FAIRBANKS, Alaska (KTUU) - Powerful waves are being thrown at coastal communities, pushed from volatile winter storms which eat away at the land gradually over time. Though tides are naturally occurring, these choppier waters pose real threats to towns and villages which rest on vulnerable land.
Now, a new pilot program has been launched to look into why this is happening so frequently, and what it is doing to Alaska's coastline.
Researchers with the University of Alaska Fairbanks are using "storm-surge sensors" to collect new data about the severe winter storms. In a statement issued by UAF, they say this research was necessitated by the storms "slowly claiming several erosion-ravaged Northwest Alaska villages."
In Kivalina, Shaktoolik and Shishmaref, Nick Konefal, a research engineer at the Alaska Center for Energy and Power, has deployed the sensors to better record exactly what is happening to the land there.
The goal of this data is to measure the storm frequency, which could provide answers into factors like climate change and shrinking sea ice, which is only half of the equation.
“These are small communities, and they know every square inch of the land,” Konefal said. “If you talk to locals they say the storms are getting bigger, but there’s not a lot of data out there.”
The sensors, which are mounted on tripods and planted near water lines in the communities, are activated to collect data during peak winter storm months from October to December.
Konefal said the ultimate goal of the project is to better predict winter storms and their potential for damage.
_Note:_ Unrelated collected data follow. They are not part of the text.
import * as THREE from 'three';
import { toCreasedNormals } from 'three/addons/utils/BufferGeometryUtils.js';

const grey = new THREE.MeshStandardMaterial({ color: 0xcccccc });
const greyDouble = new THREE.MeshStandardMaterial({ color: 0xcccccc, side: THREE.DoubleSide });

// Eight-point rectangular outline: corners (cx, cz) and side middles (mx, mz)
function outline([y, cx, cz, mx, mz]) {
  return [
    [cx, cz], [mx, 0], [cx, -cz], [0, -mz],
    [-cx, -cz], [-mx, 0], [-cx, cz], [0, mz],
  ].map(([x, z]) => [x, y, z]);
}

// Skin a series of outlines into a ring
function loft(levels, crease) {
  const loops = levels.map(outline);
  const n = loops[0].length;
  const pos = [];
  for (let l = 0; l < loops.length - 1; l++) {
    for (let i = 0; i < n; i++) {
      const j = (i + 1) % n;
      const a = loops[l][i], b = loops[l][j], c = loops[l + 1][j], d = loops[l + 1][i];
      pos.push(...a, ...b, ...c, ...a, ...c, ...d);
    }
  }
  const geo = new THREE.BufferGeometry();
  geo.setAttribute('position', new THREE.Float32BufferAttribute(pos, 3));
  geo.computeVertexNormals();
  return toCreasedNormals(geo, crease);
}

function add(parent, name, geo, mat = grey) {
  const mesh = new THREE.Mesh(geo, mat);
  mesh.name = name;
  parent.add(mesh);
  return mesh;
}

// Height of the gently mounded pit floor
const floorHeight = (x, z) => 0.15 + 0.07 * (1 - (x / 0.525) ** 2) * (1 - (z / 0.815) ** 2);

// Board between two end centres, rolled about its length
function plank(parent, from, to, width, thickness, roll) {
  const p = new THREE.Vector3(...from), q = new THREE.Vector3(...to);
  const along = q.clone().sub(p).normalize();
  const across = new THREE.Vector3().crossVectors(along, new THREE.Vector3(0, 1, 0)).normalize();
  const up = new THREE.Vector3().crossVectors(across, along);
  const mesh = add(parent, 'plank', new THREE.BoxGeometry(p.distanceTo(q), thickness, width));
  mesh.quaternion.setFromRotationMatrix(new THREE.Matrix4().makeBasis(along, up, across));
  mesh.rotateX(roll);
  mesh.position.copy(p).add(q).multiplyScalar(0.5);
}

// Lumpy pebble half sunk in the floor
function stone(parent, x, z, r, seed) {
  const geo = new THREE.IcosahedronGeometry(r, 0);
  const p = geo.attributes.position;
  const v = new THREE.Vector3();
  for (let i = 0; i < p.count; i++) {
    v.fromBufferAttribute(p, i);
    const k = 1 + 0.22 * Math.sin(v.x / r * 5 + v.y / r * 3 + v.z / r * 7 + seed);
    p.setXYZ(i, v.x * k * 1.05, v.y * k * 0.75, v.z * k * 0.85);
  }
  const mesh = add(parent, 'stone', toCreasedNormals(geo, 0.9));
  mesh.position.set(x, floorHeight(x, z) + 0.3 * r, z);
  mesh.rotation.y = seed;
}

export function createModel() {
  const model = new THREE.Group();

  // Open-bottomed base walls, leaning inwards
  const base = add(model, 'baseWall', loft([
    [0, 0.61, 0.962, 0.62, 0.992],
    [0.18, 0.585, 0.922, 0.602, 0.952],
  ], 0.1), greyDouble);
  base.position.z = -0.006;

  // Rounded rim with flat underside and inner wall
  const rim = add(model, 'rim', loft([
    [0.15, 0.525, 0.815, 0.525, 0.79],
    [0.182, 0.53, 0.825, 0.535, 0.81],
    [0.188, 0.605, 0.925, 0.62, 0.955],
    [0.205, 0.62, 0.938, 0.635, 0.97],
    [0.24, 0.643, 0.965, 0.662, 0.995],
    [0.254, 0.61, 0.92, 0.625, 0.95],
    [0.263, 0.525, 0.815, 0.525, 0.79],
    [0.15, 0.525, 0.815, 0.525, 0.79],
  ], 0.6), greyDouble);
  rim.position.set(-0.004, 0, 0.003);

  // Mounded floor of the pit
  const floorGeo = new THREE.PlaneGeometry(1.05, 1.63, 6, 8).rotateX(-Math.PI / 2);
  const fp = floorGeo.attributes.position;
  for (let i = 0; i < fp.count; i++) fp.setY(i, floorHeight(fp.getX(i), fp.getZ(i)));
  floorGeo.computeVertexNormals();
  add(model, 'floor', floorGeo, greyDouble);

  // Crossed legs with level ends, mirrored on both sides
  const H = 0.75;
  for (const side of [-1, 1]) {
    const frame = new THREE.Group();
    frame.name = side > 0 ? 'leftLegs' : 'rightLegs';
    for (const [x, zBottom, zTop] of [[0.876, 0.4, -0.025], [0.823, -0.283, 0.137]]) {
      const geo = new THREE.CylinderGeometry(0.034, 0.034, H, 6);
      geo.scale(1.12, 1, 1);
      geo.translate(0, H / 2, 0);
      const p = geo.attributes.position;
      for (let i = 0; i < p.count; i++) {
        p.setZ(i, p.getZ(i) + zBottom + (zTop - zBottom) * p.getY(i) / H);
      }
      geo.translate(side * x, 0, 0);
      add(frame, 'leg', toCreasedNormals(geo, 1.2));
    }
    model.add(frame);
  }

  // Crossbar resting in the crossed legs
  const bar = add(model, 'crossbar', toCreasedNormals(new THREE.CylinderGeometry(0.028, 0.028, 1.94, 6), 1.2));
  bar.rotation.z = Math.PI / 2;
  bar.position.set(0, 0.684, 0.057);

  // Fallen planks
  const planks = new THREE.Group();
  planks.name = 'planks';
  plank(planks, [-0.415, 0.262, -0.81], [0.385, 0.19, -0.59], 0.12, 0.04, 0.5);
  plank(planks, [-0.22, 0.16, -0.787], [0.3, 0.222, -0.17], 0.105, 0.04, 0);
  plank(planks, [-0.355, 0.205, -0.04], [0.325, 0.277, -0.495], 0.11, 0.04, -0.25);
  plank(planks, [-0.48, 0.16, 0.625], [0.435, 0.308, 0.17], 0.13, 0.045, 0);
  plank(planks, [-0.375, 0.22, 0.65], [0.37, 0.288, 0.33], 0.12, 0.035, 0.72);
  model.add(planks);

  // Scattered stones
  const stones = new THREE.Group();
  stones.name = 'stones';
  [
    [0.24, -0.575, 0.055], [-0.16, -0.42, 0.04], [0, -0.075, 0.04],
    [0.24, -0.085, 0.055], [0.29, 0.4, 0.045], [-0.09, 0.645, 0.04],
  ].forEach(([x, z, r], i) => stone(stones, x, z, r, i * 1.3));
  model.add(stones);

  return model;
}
“If the storms are getting bigger, we want to know what’s happening,” he said.